Yellow-oatmeal flowers of the windmill palms
like brains lashed to fans-
even they think of cool paradise,
Not this sterile air-conditioned chill
or the Arizona hell in which they sway becomingly.
Every time I return to Phoenix I see these palms
as a child’s height marks on a kitchen wall,
taller now than the yuccas they were planted with,
taller than the Texas sage trimmed
to a perfect gray-green globe with pointillist
lavender blooms, taller than I,
who stopped growing years ago and commenced instead
my slow, almost imperceptible slouch
to my parents’ old age:
Father’s painful bend- really a bending of a bend-
to pick up the paper at the end of the sidewalk;
Mother, just released from Good Samaritan,
curled sideways on a sofa watching the soaps,
an unwanted tear inching down
at the plight of some hapless Hilary or Tiffany.
How she’d rail against television as a waste of time!
Now, with one arthritis-mangled hand,
she aims the remote control at the set
and flicks it off in triumph, turning to me
as I turn to the trees framed in the Arcadia door.
Her smile of affection melts into the back of my head,
a throb that presses me forward,
hand pressed to glass.
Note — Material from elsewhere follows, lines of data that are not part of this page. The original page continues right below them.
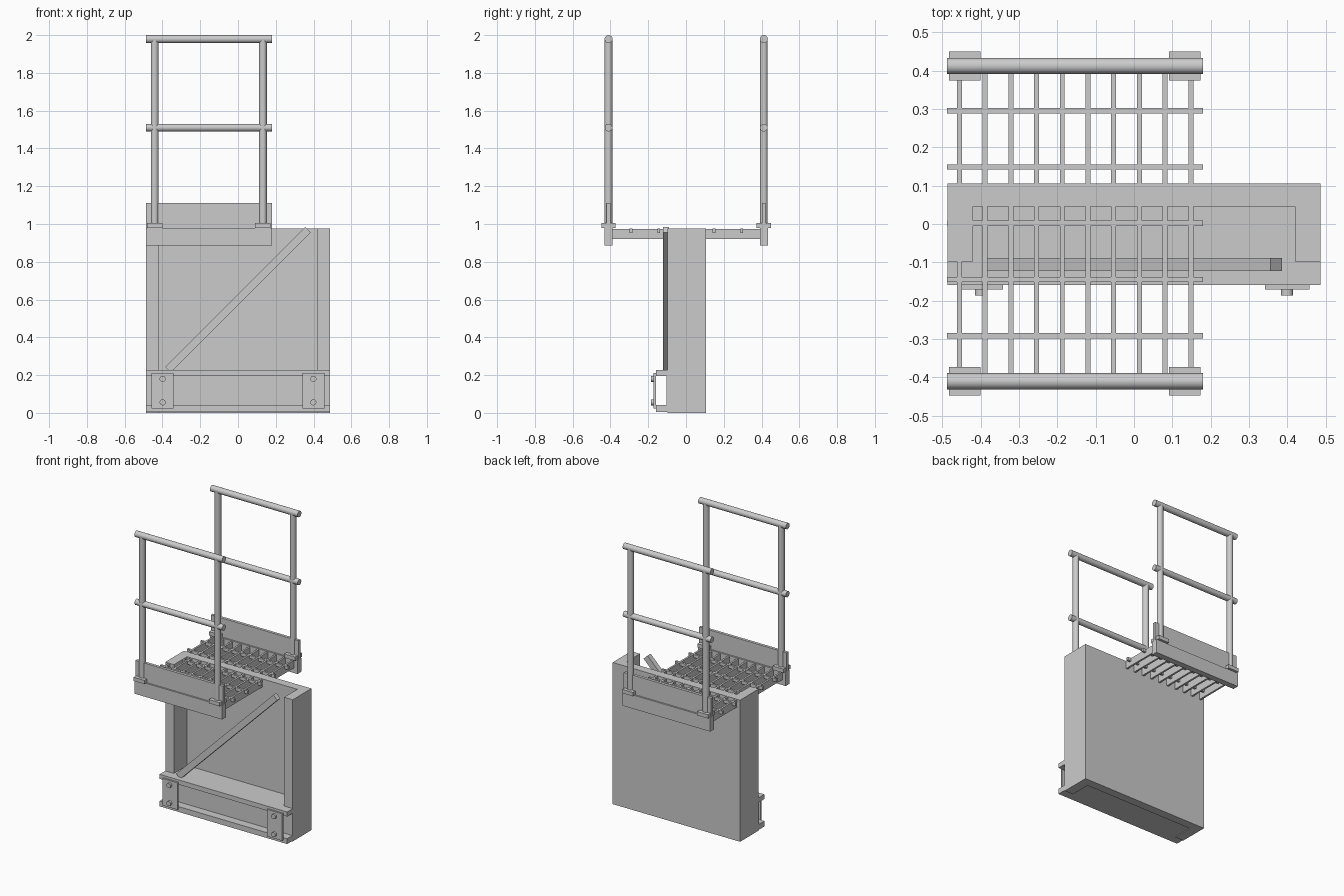
import bpy, bmesh, math
from mathutils import Vector

if "Cube" in bpy.data.objects:
    bpy.data.objects.remove(bpy.data.objects["Cube"])


def finish(name, bm, smooth=False):
    bmesh.ops.recalc_face_normals(bm, faces=bm.faces)
    me = bpy.data.meshes.new(name)
    bm.to_mesh(me)
    bm.free()
    ob = bpy.data.objects.new(name, me)
    bpy.context.collection.objects.link(ob)
    if smooth:
        bpy.ops.object.select_all(action='DESELECT')
        ob.select_set(True)
        bpy.context.view_layer.objects.active = ob
        bpy.ops.object.shade_smooth_by_angle(angle=math.radians(35))
    return ob


def box(name, x, y, z):
    bm = bmesh.new()
    bmesh.ops.create_cube(bm, size=1)
    for v in bm.verts:
        v.co = [r[0] + (c + 0.5) * (r[1] - r[0]) for r, c in zip((x, y, z), v.co)]
    return finish(name, bm)


def prism(name, outline, z0, z1):
    bm = bmesh.new()
    face = bm.faces.new([bm.verts.new((x, y, z0)) for x, y in outline])
    top = bmesh.ops.extrude_face_region(bm, geom=[face])["geom"]
    for v in top:
        if isinstance(v, bmesh.types.BMVert):
            v.co.z = z1
    return finish(name, bm)


def tube(name, a, b, r, sides=32):
    a, b = Vector(a), Vector(b)
    bm = bmesh.new()
    bmesh.ops.create_cone(bm, cap_ends=True, segments=sides, radius1=r, radius2=r,
                          depth=(b - a).length)
    bm.transform(Vector((0, 0, 1)).rotation_difference(b - a).to_matrix().to_4x4())
    bmesh.ops.translate(bm, verts=bm.verts, vec=(a + b) / 2)
    return finish(name, bm, True)


W, PX = 0.486, (-0.488, 0.18)      # panel half width, platform x range
F, B, IN, R = -0.098, 0.105, 0.42, 0.046

# U-shaped panel with an open front pocket
prism("panel", [(-W, F), (-IN, F), (-IN, R), (IN, R), (IN, F), (W, F), (W, B), (-W, B)],
      0, 0.976)

# Bottom channel: flanges reaching back into the pocket, joined by a web
flange = [(-W, -0.159), (W, -0.159), (W, F), (IN, F), (IN, R), (-IN, R), (-IN, F), (-W, F)]
prism("channel_lower_flange", flange, 0.005, 0.042)
prism("channel_upper_flange", flange, 0.194, 0.226)
box("channel_web", (-W, W), (-0.102, -0.092), (0.042, 0.194))

# Bolted end plates
for s in (-1, 1):
    box("bolt_plate", (s * 0.399 - 0.058, s * 0.399 + 0.058), (-0.171, -0.159), (0.024, 0.21))
    for z in (0.056, 0.18):
        tube("bolt", (s * 0.399, -0.165, z), (s * 0.399, -0.186, z), 0.016, 24)

# Diagonal brace across the pocket
brace = box("diagonal_brace", (-0.524, 0.524), (-0.017, 0.017), (-0.021, 0.021))
brace.rotation_euler.y = -math.pi / 4
brace.location = (0, -0.106, 0.599)

# Platform grating
for i in range(10):
    x = -0.455 + i * 0.067
    box("grating_cross_bar", (x - 0.0065, x + 0.0065), (-0.392, 0.394), (0.921, 0.9745))
for i in range(5):
    y = 0.002 + (i - 2) * 0.1465
    box("grating_long_bar", PX, (y - 0.007, y + 0.007), (0.953, 0.975))

# Side beams, toe boards and guard rails on both sides
for y in (-0.41, 0.412):
    box("side_beam", PX, (y - 0.021, y + 0.021), (0.885, 0.98))
    box("toe_board", PX, (y - 0.010, y + 0.010), (0.975, 1.11))
    for x in (-0.441, 0.132):
        box("post_foot", (x - 0.041, x + 0.041), (y - 0.0375, y + 0.0375), (0.98, 1.006))
        tube("rail_post", (x, y, 0.99), (x, y, 1.98), 0.0205)
    tube("top_rail", (PX[0], y, 1.979), (PX[1], y, 1.979), 0.021)
    tube("middle_rail", (PX[0], y, 1.51), (PX[1], y, 1.51), 0.02)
I feel the desert heat
and see the beautiful shudders of the palms in the yard
and wonder why I despised this place so,
why I moved from city to temperate city, anywhere
without palms and cactus trees.
I found no paradise, as my parents know,
but neither did they, with their eager sprinklers
and scrawny desert plants pumped up to artificial splendor,
and their lives sighing away, exhaling slowly,
the man and woman
who teach me now as they could not before
to prefer real hell to any imaginary paradise.